This pattern is very closely repeated in John 12-19. John 12 opens “Six days before the Passover.” We only have one “next day,” so we have to pay closer attention ourselves. Jesus dies the day before Passover, so again we have a six day period. This “sixth day” is quite startling. This time Pilate brings out a battered and beaten Jesus and proclaims “Behold the man!”
It is clear that the author wants us to be thinking of Creation. But the final references to Creation take us to a whole new place (pun intended). John 20 opens with the words “Early on the first day of the week,” and in case we missed what day it was, verse 19 says, “On the evening of that first day of the week.” Just as John has given us references so we can track the numbering of days, he is careful to let us know which day he is talking about.
With the exception of cultures with purely lunar calendars, our year has 365 days because that is the earth’s orbital period. Our months have (roughly) 28 days because of the moon’s orbital period.
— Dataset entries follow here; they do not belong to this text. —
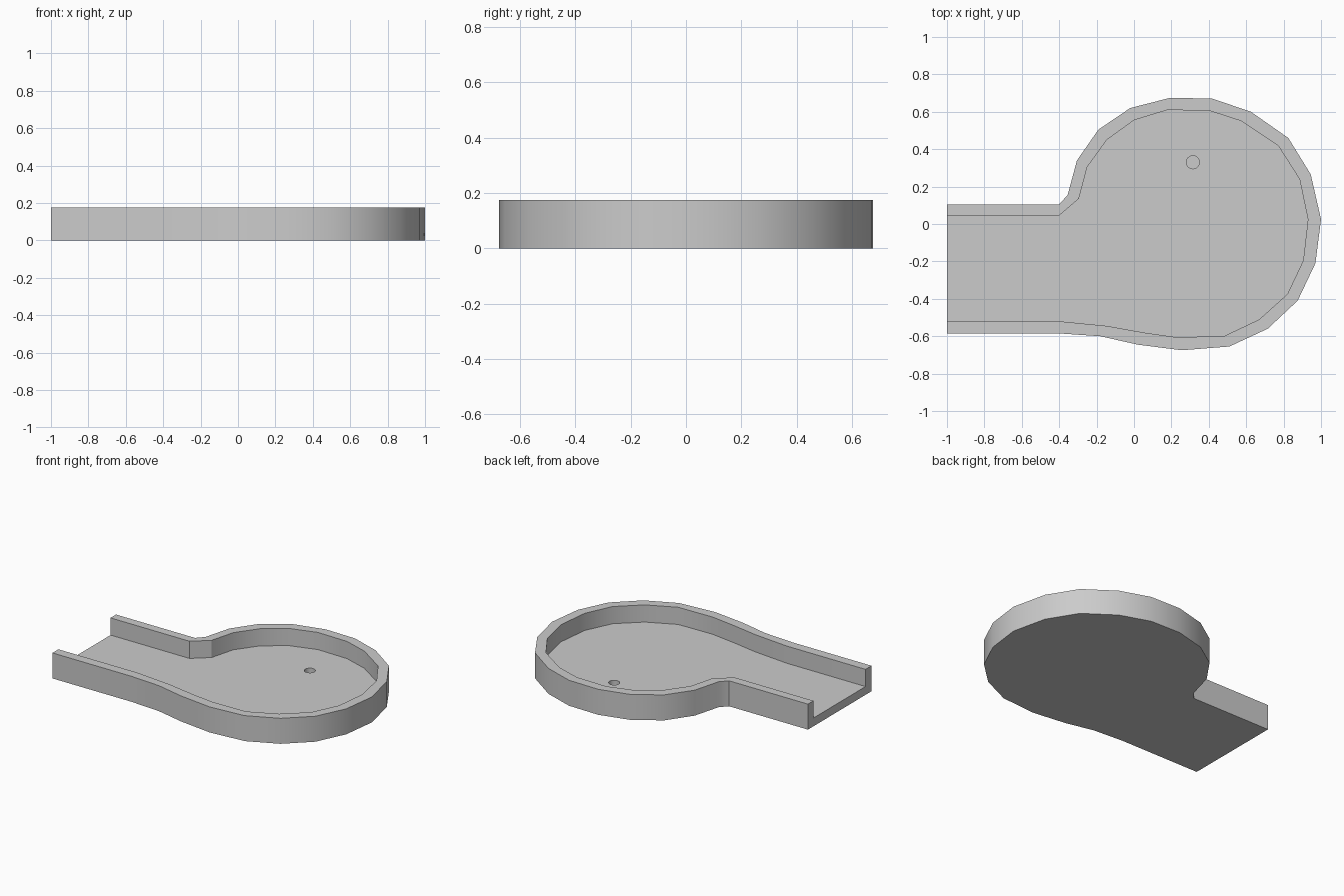
import bpy, bmesh, math

if "Cube" in bpy.data.objects:
    bpy.data.objects.remove(bpy.data.objects["Cube"])

H, FLOOR = 0.175, 0.057          # rim height, floor height
CUP = (0.315, 0.33, 0.035, 0.012)  # cup x, y, radius, bottom height

# Matching outer and inner outlines, from the open end round to the open end
outer = [(-1, .105), (-.4, .105), (-.355, .155), (-.305, .34), (-.19, .505), (-.02, .62),
         (.195, .675), (.42, .67), (.625, .60), (.825, .46), (.945, .265), (1, .025),
         (.97, -.21), (.875, -.41), (.715, -.56), (.51, -.655), (.255, -.675),
         (.02, -.645), (-.18, -.60), (-.4, -.585), (-1, -.585)]
inner = [(-1, .045), (-.4, .045), (-.295, .135), (-.25, .305), (-.145, .45), (0, .555),
         (.18, .61), (.405, .605), (.575, .55), (.77, .42), (.885, .24), (.93, .025),
         (.905, -.195), (.82, -.375), (.67, -.51), (.48, -.60), (.225, -.605),
         (.05, -.58), (-.145, -.545), (-.4, -.52), (-1, -.52)]

bm = bmesh.new()


def ring(points, z):
    return [bm.verts.new((x, y, z)) for x, y in points]


def bridge(a, b, closed=False):
    n = len(a)
    for i in range(n if closed else n - 1):
        j = (i + 1) % n
        bm.faces.new((a[i], a[j], b[j], b[i]))


def loop_edges(vs):
    return [bm.edges.get((a, b)) or bm.edges.new((a, b)) for a, b in zip(vs, vs[1:] + vs[:1])]


# Walls
base, rim_out = ring(outer, 0), ring(outer, H)
rim_in, floor = ring(inner, H), ring(inner, FLOOR)
bridge(base, rim_out)
bridge(rim_out, rim_in)
bridge(rim_in, floor)

# Underside and U-shaped open end
bm.faces.new(base)
bm.faces.new((base[0], rim_out[0], rim_in[0], floor[0],
              floor[-1], rim_in[-1], rim_out[-1], base[-1]))

# Cup sunk into the floor
cx, cy, r, cz = CUP
circle = [(cx + r * math.cos(i * math.tau / 16), cy + r * math.sin(i * math.tau / 16))
          for i in range(16)]
lip, cup = ring(circle, FLOOR), ring(circle, cz)
bridge(lip, cup, True)
bm.faces.new(cup)

# Floor around the cup
bmesh.ops.triangle_fill(bm, edges=loop_edges(floor) + loop_edges(lip),
                        use_beauty=True, normal=(0, 0, 1))
bmesh.ops.recalc_face_normals(bm, faces=bm.faces)

mesh = bpy.data.meshes.new("golf_green")
bm.to_mesh(mesh)
bm.free()
green = bpy.data.objects.new("golf_green", mesh)
bpy.context.collection.objects.link(green)
bpy.context.view_layer.objects.active = green
green.select_set(True)
bpy.ops.object.shade_smooth_by_angle(angle=math.radians(30))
But why do we have 7 day weeks? There is no correspondence with astronomical cycles (sure 7 divides 28 evenly, but is that a strong enough reason?). There is a strong case to be made that we have 7 day weeks because of the Genesis creation story and the connection with the seventh day Sabbath.
So when John says, “The first day of the week,” there is a strong argument that he wants us to think of that primordial first week (our week is a faint echo of that first week, but for John it is a shout). We are meant to think we are in a story of Creation. But here, interestingly, the analogy with Genesis 1 breaks down, for the New Adam is already on the scene. Mary mistakes the risen Jesus for the gardener, but this is no mistake! Just as the first Adam was placed in the garden to tend and keep it, we have a new Adam in a new garden.
Paraphrasing John 20:30: there are many other allusions to Creation in John. But the case is made that John is a Gospel deeply about Creation, and, to New Creation. This suggests that the answer to the question of why God created goes much deeper than we might normally think. God is not finished with whatever he is up to. Creation remains “in his heart,” and has bearing on the answer to the question “who is the Gospel for” — it has bearing on all Creation.
For the creation waits in eager expectation for the children of God to be revealed. For the creation was subjected to frustration, not by its own choice, but by the will of the one who subjected it, in hope that the creation itself will be liberated from its bondage to decay and brought into the freedom and glory of the children of God. (Romans 8:19-21)
The featured image was supplied by the author.